In February of 2011 I saw a short video named Immaterials: Light painting WiFi by Timo Arnall, Jørn Knutsen and Einar Sneve Martinussen and something about bringing part of the technical world of bits and bytes, RF and EMR into some sort of physical manifestation resonated with me. A little while later in June I seized the opportunity to be a part of the Operations team at DataSift and in the first few months we did lots of techy augmentations of a traditional nature such as installing our 42″ operations dashboards or installing a strobe light linked to Zenoss that warns us when the platform is unhappy (SMS’s just aren’t cool enough) . As I was working with the dashboards and looking at the sheer volume and diversity of the data that comes through DataSift I started thinking of how this data could be presented in a way more engaging way and then I remembered that video.
A code library, written in PHP , intended to make it ridiculously easy for people to manage RSS and Atom feeds. An easy to use API that handles all of the dirty work when it comes to fetching, caching, parsing, normalizing data structures between RSS and Atom formats, handling character encoding translation, and sanitizing the resulting data cool funny quotes. Free (i.e. no cost) open-source software, with a license more liberal than the GPL (BSD-licensed), that was built and improved over the course of years by people who have a passion for good software that makes people's lives easier. Well documented with a complete API reference, tutorials and screencasts for popularly requested uses, and details about the inner workings of the library.
Of all the sites that went dark on Wednesday to protest Congress’ misguided anti-piracy legislation, Reddit was the one I missed most. Sure, there were a couple times when Wikipedia would have provided the perfect answer for my mindless Web searches ( who invented the bidet? ), and I never like a day without BoingBoing , but Reddit occupies a unique position in my online diet. Though I visit the rollicking link aggregator a few times a day to find cool stuff on the Web, Reddit isn’t any better than the aggregators BuzzFeed , Hacker News , Techmeme , and Memeorandum in that respect. What’s different about Reddit is that it’s a real, vibrant community, one of the few big websites where the users have constructed an unmistakable moral and political philosophy.
Dallas Lawrence is the chief global digital strategist for Burson-Marsteller , one of the world’s leading public relations and communications firms. He is a Mashable contributor on emerging media trends, online reputation management and digital issue advocacy.
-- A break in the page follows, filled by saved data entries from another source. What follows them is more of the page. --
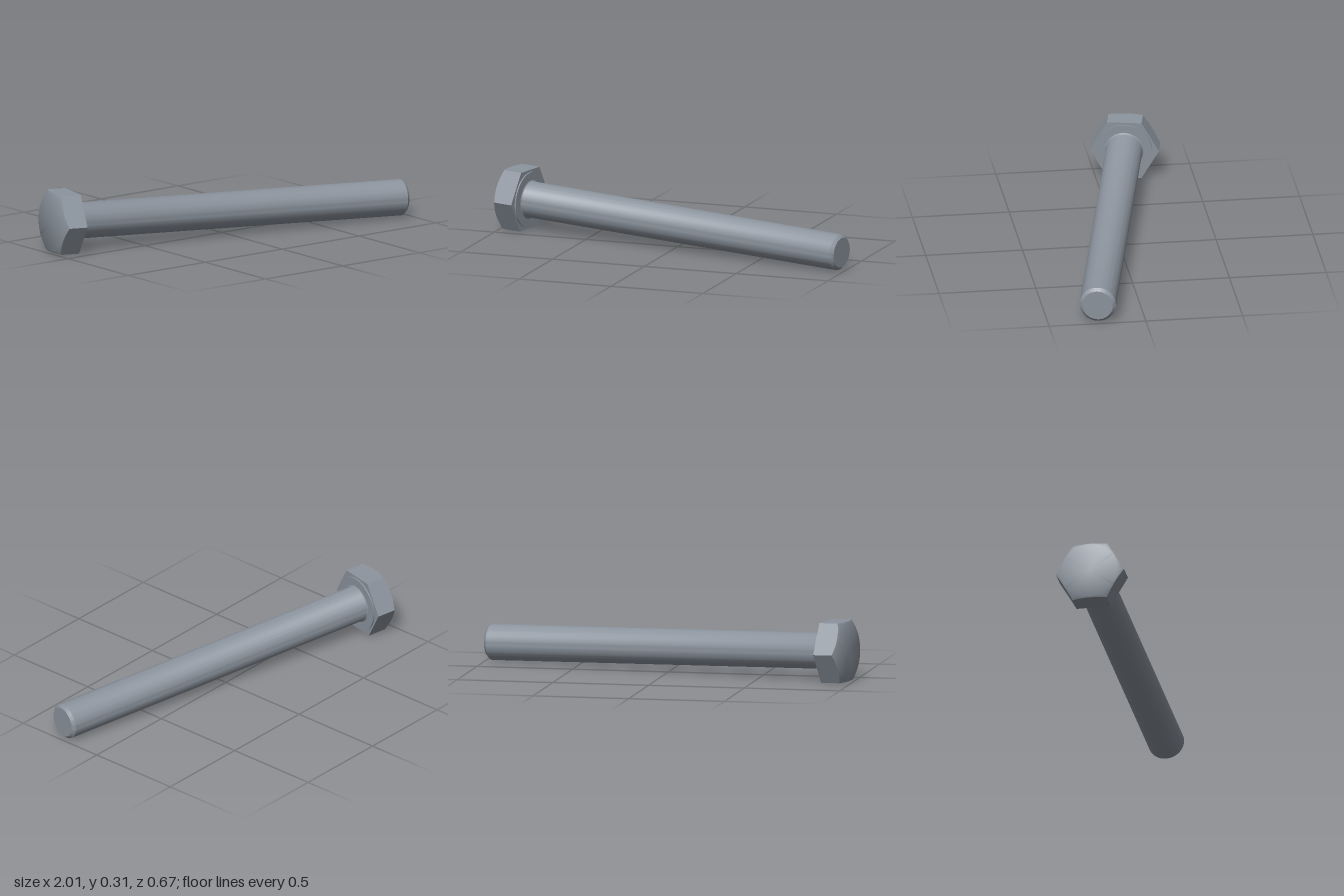
import * as THREE from 'three';
import { toCreasedNormals } from 'three/addons/utils/BufferGeometryUtils.js';

const APOTHEM = 0.154, CHAMFER_R = 0.147, HEAD = 0.12;

// Lathe a [radius, height] profile, optionally reshape it, and lay it along +x
function turned(profile, segments, reshape) {
  const g = new THREE.LatheGeometry(profile.map(([r, y]) => new THREE.Vector2(r, y)), segments);
  if (reshape) reshape(g.attributes.position);
  g.rotateZ(-Math.PI / 2);
  return toCreasedNormals(g, 0.6);
}

// Pull the outer rings out to a hexagon; the back rim follows a 30 degree chamfer cone
function toHexagon(pos) {
  const side = Math.PI / 3;
  for (let i = 0; i < pos.count; i++) {
    const x = pos.getX(i), z = pos.getZ(i), r = Math.hypot(x, z);
    if (r < CHAMFER_R + 0.001) continue;
    const a = Math.atan2(x, z) + Math.PI * 2;
    const k = Math.round((a - side / 2) / side);
    const hex = APOTHEM / Math.cos(a - side / 2 - k * side);
    const y = pos.getY(i) < -0.01 ? -HEAD + (hex - CHAMFER_R) * Math.tan(Math.PI / 6) : 0;
    pos.setXYZ(i, x / r * hex, y, z / r * hex);
  }
}

export function createModel() {
  const steel = new THREE.MeshStandardMaterial({ color: 0x8c949e });
  steel.name = 'steel grey';

  // Hexagonal head with chamfered back
  const head = new THREE.Mesh(turned(
    [[0, -HEAD], [CHAMFER_R, -HEAD], [0.17, -0.1], [0.17, 0], [0, 0]], 72, toHexagon), steel);
  head.name = 'hexHead';

  // Thin washer face under the head
  const washer = new THREE.Mesh(turned(
    [[0.1435, -0.002], [0.1435, 0.007], [0.09, 0.007]], 64), steel);
  washer.name = 'washerFace';

  // Shank with a small fillet at the head and a chamfered tip
  const shankProfile = [];
  for (let i = 0; i <= 4; i++) {
    const a = i / 4 * Math.PI / 2;
    shankProfile.push([0.101 - 0.008 * Math.sin(a), 0.015 - 0.008 * Math.cos(a)]);
  }
  shankProfile.push([0.093, 1.87], [0.078, 1.885], [0, 1.885]);
  const shank = new THREE.Mesh(turned(shankProfile, 64), steel);
  shank.name = 'shank';

  // Lay the bolt down so head and tip both rest on the ground
  const bolt = new THREE.Group();
  bolt.name = 'bolt';
  bolt.add(head, washer, shank);
  const axis = new THREE.Vector3(1, -0.0325, 0.2125).normalize();
  const across = new THREE.Vector3().crossVectors(axis, new THREE.Vector3(0, 1, 0)).normalize();
  const up = new THREE.Vector3().crossVectors(across, axis);
  bolt.quaternion.setFromRotationMatrix(new THREE.Matrix4().makeBasis(axis, up, across));
  bolt.position.set(-0.86, 0.154, -0.144);

  const model = new THREE.Group();
  model.name = 'hexBolt';
  model.add(bolt);
  return model;
}
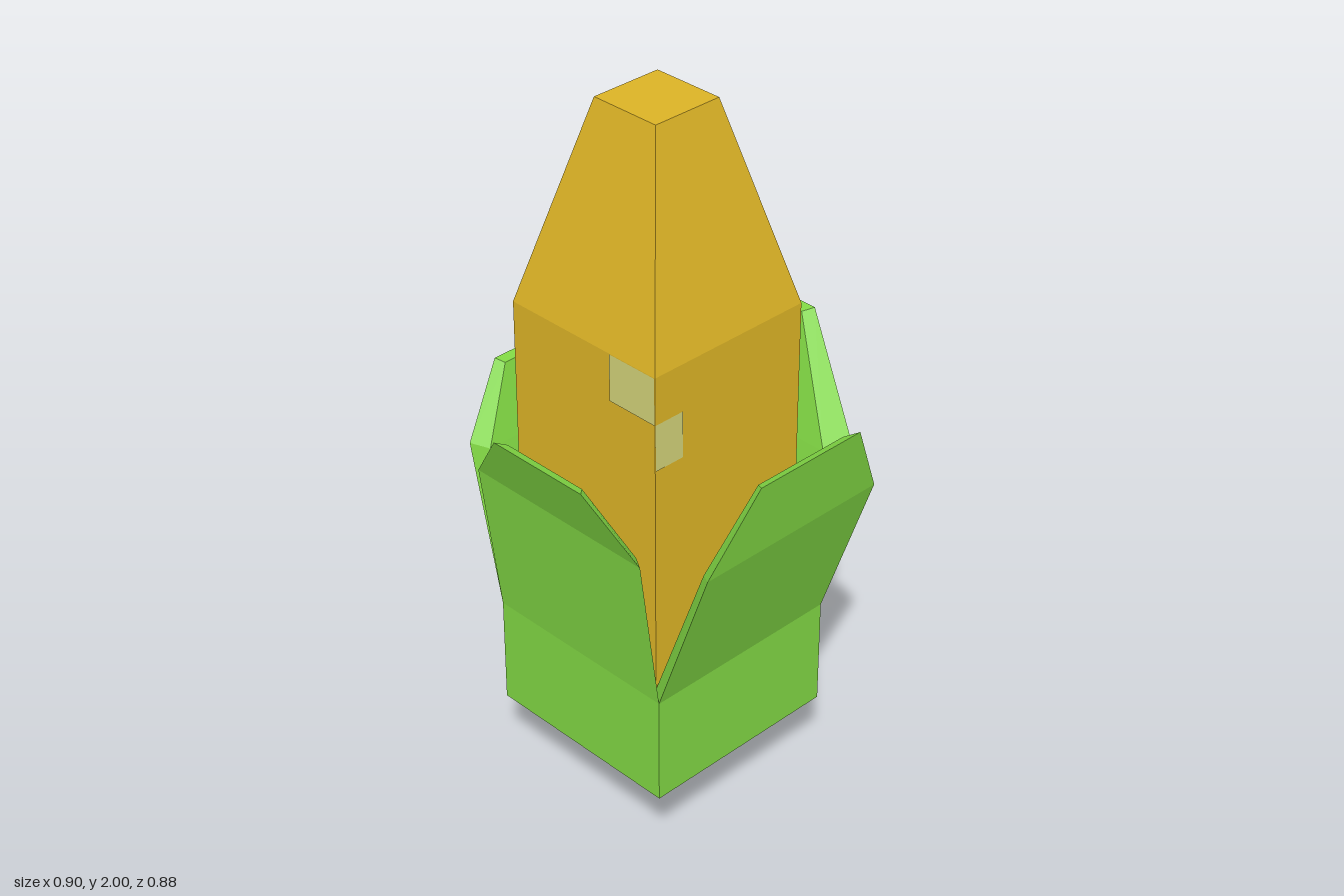
import * as THREE from 'three';

const mat = (color) => new THREE.MeshStandardMaterial({ color, flatShading: true, roughness: 1 });

// Closed solid through four-cornered rings, listed bottom to top,
// each ring counter-clockwise as seen from above.
function loft(rings) {
  const pos = [];
  const quad = (a, b, c, d) => pos.push(...a, ...b, ...c, ...a, ...c, ...d);
  for (let r = 0; r < rings.length - 1; r++) {
    const p = rings[r], q = rings[r + 1];
    for (let i = 0; i < 4; i++) {
      const j = (i + 1) % 4;
      quad(p[i], p[j], q[j], q[i]);
    }
  }
  quad(...[...rings[0]].reverse());
  quad(...rings[rings.length - 1]);
  const g = new THREE.BufferGeometry();
  g.setAttribute('position', new THREE.Float32BufferAttribute(pos, 3));
  g.computeVertexNormals();
  return g;
}

// Horizontal rectangle at height y
const rect = (y, x0, x1, z0, z1) => [[x0, y, z1], [x1, y, z1], [x1, y, z0], [x0, y, z0]];

// Leaf section: outer edge [u0, u1, y, distance], then inner edge likewise
const section = ([a0, a1, ay, ad], [b0, b1, by, bd]) =>
  [[a0, ay, ad], [a1, ay, ad], [b1, by, bd], [b0, by, bd]];

export function createModel() {
  const model = new THREE.Group();
  const add = (name, geometry, material) => {
    const mesh = new THREE.Mesh(geometry, material);
    mesh.name = name;
    model.add(mesh);
    return mesh;
  };

  const yellow = mat(0xdcb326);
  const green = mat(0x80d643);
  const darkGreen = mat(0x42541f);
  const pale = mat(0xd2d278);

  // Cob: square block tapering to a flat tip
  add('cob', loft([
    rect(0.225, -0.27, 0.225, -0.23, 0.265),
    rect(1.45, -0.27, 0.225, -0.23, 0.265),
    rect(2, -0.125, 0.08, -0.085, 0.12),
  ]), yellow);

  // Stem under the husk
  add('stem', loft([
    rect(0, -0.105, 0.065, -0.065, 0.105),
    rect(0.22, -0.25, 0.205, -0.21, 0.25),
  ]), darkGreen);

  // Husk leaves, modelled facing +z and turned to their side:
  // base = [outer u0, u1, distance, inner u0, u1, distance]
  const leaves = [
    {
      name: 'frontLeaf', turn: 0, base: [-0.315, 0.272, 0.3, -0.27, 0.225, 0.265],
      mid: [[-0.315, 0.272, 0.98, 0.362], [-0.27, 0.225, 0.97, 0.33]],
      tip: [[-0.16, 0.15, 1.17, 0.437], [-0.14, 0.125, 1.16, 0.41]],
    },
    {
      name: 'leftLeaf', turn: Math.PI / 2, base: [-0.3, 0.291, 0.272, -0.265, 0.23, 0.225],
      mid: [[-0.277, 0.313, 0.97, 0.415], [-0.245, 0.25, 0.95, 0.37]],
      tip: [[-0.135, 0.21, 1.19, 0.45], [-0.12, 0.175, 1.18, 0.425]],
    },
    {
      name: 'backLeaf', turn: Math.PI, base: [-0.272, 0.315, 0.291, -0.225, 0.27, 0.23],
      mid: [[-0.272, 0.315, 0.98, 0.39], [-0.225, 0.27, 0.97, 0.33]],
      tip: [[-0.08, 0.195, 1.29, 0.44], [-0.06, 0.175, 1.28, 0.413]],
    },
    {
      name: 'rightLeaf', turn: -Math.PI / 2, base: [-0.291, 0.3, 0.315, -0.23, 0.265, 0.27],
      mid: [[-0.293, 0.297, 0.98, 0.423], [-0.235, 0.267, 0.97, 0.378]],
      tip: [[-0.135, 0.177, 1.17, 0.453], [-0.105, 0.162, 1.16, 0.43]],
    },
  ];
  for (const { name, turn, base, mid, tip } of leaves) {
    const [o0, o1, od, i0, i1, id] = base;
    const low = (y) => section([o0, o1, y, od], [i0, i1, y, id]);
    add(name, loft([low(0.22), low(0.53), section(...mid), section(...tip)]), green).rotation.y = turn;
  }

  // Pale kernel patches lying just off the cob faces
  const patch = (name, w, h, x, y, z, turn) => {
    const mesh = add(name, new THREE.PlaneGeometry(w, h), pale);
    mesh.position.set(x, y, z);
    mesh.rotation.y = turn;
  };
  patch('frontKernelPatch', 0.153, 0.13, 0.148, 1.385, 0.267, 0);
  patch('sideKernelPatch', 0.09, 0.13, 0.227, 1.255, 0.22, Math.PI / 2);

  // Back patch follows the sloping face and its hip edge
  const back = new THREE.BufferGeometry();
  back.setAttribute('position', new THREE.Float32BufferAttribute([
    0.225, 1.45, -0.232, -0.022, 1.45, -0.232, -0.022, 1.715, -0.162,
    0.225, 1.45, -0.232, -0.022, 1.715, -0.162, 0.155, 1.715, -0.162,
  ], 3));
  back.computeVertexNormals();
  add('backKernelPatch', back, pale);

  return model;
}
You can connect with him on Twitter @dallaslawrence . If the past year has taught us anything about reputation management in the social age, it's that the past year has not taught us anything.